Winnowing barns (or winnowing houses) were commonly found in South Carolina on antebellum rice plantations. A winnowing barn consists of a large shed on tall posts with a hole in the floor. Raw, husked rice was carried up into the barn by workers and then the grain was forced through the small hole. As the grain dropped to the ground, the lighter and undesirable chaff was carried away in the wind, leaving a mound of purified rice grains directly below the winnowing barn. The purified grain was then packed into barrels and carried down river to port cities for distribution.
Prior to the development of the winnowing barn, winnowing was done by hand using winnowing baskets — a long and labor-intensive process.
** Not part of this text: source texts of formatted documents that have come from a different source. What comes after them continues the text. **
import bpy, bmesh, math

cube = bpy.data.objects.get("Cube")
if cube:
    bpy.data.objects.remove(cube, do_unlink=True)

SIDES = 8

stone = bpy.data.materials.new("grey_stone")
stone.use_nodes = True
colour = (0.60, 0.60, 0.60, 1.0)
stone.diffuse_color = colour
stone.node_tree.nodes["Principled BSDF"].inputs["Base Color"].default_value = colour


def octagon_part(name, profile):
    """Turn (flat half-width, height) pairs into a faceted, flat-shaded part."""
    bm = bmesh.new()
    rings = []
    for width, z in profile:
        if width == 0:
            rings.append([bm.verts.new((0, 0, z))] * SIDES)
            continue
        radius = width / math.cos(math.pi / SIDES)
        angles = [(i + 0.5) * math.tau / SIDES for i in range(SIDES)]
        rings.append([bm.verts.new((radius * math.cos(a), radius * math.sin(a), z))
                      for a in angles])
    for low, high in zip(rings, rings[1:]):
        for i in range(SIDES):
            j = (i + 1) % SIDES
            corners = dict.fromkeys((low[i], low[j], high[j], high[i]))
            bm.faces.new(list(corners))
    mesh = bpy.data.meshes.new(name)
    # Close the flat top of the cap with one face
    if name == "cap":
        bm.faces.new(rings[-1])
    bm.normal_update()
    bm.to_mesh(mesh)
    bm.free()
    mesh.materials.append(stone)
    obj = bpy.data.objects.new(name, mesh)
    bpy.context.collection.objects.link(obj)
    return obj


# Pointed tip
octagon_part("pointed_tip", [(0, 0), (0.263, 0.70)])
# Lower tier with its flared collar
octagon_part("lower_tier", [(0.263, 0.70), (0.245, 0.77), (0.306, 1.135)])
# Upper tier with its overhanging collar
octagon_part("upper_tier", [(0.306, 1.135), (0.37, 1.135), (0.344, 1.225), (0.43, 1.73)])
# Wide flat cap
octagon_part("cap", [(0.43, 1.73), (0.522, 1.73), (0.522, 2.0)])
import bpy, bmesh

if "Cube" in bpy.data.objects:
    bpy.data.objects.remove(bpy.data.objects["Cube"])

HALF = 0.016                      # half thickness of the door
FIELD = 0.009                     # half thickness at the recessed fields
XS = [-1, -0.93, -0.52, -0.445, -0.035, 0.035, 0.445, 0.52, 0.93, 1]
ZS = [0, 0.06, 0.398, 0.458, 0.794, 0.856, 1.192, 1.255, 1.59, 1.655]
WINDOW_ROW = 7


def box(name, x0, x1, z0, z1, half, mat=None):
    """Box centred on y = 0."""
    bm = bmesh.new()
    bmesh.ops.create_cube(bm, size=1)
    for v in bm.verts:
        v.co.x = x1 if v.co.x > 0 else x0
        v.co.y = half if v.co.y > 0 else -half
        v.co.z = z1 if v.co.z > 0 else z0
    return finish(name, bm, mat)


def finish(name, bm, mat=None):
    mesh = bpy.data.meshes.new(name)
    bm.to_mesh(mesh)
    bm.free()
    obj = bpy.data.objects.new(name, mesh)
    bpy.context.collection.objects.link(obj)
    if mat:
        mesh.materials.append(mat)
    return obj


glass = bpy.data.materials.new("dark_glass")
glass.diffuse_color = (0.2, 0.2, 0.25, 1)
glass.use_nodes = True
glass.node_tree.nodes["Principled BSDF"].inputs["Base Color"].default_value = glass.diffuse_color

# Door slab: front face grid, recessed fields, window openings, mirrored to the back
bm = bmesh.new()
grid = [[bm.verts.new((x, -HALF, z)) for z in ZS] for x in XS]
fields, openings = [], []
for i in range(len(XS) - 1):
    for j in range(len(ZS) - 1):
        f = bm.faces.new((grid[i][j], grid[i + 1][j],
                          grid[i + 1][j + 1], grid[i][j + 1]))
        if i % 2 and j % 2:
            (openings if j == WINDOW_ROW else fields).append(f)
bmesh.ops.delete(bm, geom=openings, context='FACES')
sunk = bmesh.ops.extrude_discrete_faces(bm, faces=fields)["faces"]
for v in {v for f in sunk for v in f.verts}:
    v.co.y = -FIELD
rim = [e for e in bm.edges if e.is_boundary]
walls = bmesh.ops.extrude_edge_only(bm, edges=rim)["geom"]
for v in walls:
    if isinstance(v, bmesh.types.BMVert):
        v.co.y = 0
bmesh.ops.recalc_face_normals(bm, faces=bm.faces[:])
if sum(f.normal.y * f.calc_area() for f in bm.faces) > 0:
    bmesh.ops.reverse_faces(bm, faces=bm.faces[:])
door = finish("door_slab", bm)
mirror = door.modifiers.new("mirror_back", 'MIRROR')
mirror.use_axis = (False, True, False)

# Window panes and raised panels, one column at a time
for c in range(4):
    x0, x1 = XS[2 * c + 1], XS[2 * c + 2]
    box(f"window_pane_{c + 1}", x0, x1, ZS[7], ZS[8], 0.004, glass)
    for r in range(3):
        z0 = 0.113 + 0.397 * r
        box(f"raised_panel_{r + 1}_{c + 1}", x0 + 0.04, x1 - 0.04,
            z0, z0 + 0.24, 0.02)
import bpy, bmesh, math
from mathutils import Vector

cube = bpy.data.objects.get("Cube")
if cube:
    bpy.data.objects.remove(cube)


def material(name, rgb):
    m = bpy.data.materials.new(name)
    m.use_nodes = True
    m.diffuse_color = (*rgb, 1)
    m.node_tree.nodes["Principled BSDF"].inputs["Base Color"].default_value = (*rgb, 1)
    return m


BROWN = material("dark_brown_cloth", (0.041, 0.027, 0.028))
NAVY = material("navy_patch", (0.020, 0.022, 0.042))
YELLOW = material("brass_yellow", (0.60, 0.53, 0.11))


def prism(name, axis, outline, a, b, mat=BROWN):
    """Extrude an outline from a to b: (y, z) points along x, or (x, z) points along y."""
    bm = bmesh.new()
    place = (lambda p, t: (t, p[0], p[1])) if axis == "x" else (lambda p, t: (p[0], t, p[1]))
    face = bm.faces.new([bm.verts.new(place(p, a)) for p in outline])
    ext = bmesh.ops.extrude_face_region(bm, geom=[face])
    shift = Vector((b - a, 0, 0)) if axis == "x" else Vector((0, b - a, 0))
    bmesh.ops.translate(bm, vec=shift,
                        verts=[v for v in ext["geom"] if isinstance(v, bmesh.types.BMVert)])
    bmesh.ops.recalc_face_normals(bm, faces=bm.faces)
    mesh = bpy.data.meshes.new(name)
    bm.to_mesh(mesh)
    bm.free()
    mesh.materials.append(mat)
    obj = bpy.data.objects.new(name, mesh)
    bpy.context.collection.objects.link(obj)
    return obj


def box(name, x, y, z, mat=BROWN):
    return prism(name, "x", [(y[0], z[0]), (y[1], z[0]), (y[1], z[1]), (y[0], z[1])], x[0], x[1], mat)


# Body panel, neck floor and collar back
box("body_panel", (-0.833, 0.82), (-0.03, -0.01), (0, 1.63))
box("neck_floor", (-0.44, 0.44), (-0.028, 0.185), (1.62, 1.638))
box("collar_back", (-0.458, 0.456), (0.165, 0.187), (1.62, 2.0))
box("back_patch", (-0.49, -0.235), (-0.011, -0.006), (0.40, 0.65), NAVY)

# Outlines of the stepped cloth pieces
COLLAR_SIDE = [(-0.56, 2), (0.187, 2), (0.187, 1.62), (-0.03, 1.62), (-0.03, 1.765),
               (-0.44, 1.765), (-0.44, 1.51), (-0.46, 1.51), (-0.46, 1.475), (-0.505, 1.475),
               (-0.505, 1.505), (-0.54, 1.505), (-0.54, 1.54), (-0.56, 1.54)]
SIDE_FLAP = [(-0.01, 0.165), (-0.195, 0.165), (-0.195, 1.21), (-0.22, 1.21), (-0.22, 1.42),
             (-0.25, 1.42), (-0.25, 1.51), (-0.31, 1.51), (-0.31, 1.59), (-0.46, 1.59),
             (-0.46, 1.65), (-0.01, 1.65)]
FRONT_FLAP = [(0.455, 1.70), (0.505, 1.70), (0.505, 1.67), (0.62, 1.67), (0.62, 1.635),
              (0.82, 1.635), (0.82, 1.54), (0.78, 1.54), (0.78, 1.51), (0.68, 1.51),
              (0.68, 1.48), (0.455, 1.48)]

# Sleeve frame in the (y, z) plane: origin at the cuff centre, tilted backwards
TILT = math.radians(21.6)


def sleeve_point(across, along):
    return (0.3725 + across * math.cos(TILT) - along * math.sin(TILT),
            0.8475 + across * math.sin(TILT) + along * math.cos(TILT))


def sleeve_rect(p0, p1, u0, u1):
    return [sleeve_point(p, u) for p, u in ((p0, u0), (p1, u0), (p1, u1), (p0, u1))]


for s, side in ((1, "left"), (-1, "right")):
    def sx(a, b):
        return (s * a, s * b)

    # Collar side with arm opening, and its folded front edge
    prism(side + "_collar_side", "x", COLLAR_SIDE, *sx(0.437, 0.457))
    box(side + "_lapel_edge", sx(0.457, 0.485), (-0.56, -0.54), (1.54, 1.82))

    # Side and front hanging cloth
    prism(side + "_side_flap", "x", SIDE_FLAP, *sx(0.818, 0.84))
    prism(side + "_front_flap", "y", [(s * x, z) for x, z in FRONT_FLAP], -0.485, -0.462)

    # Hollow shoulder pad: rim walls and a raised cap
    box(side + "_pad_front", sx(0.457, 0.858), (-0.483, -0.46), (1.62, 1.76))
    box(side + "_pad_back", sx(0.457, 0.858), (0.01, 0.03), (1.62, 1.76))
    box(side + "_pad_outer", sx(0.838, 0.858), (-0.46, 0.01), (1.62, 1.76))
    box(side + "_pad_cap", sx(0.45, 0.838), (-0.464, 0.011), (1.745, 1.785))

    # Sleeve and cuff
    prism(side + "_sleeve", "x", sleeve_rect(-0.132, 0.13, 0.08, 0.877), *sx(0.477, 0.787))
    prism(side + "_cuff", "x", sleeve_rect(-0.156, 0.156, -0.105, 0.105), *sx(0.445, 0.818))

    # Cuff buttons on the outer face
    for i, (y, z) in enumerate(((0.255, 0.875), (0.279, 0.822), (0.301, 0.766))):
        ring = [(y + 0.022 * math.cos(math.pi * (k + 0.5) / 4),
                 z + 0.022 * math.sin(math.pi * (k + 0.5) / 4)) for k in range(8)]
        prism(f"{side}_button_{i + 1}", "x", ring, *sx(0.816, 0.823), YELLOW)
Thus, the development of the winnowing barn helped South Carolina become the second largest exporter of rice in the world, next to Indonesia and the Far East.
- National Park Service: When Rice Was King
- Slavery in America website at Slaveryinamerica
- Mansfield Plantation website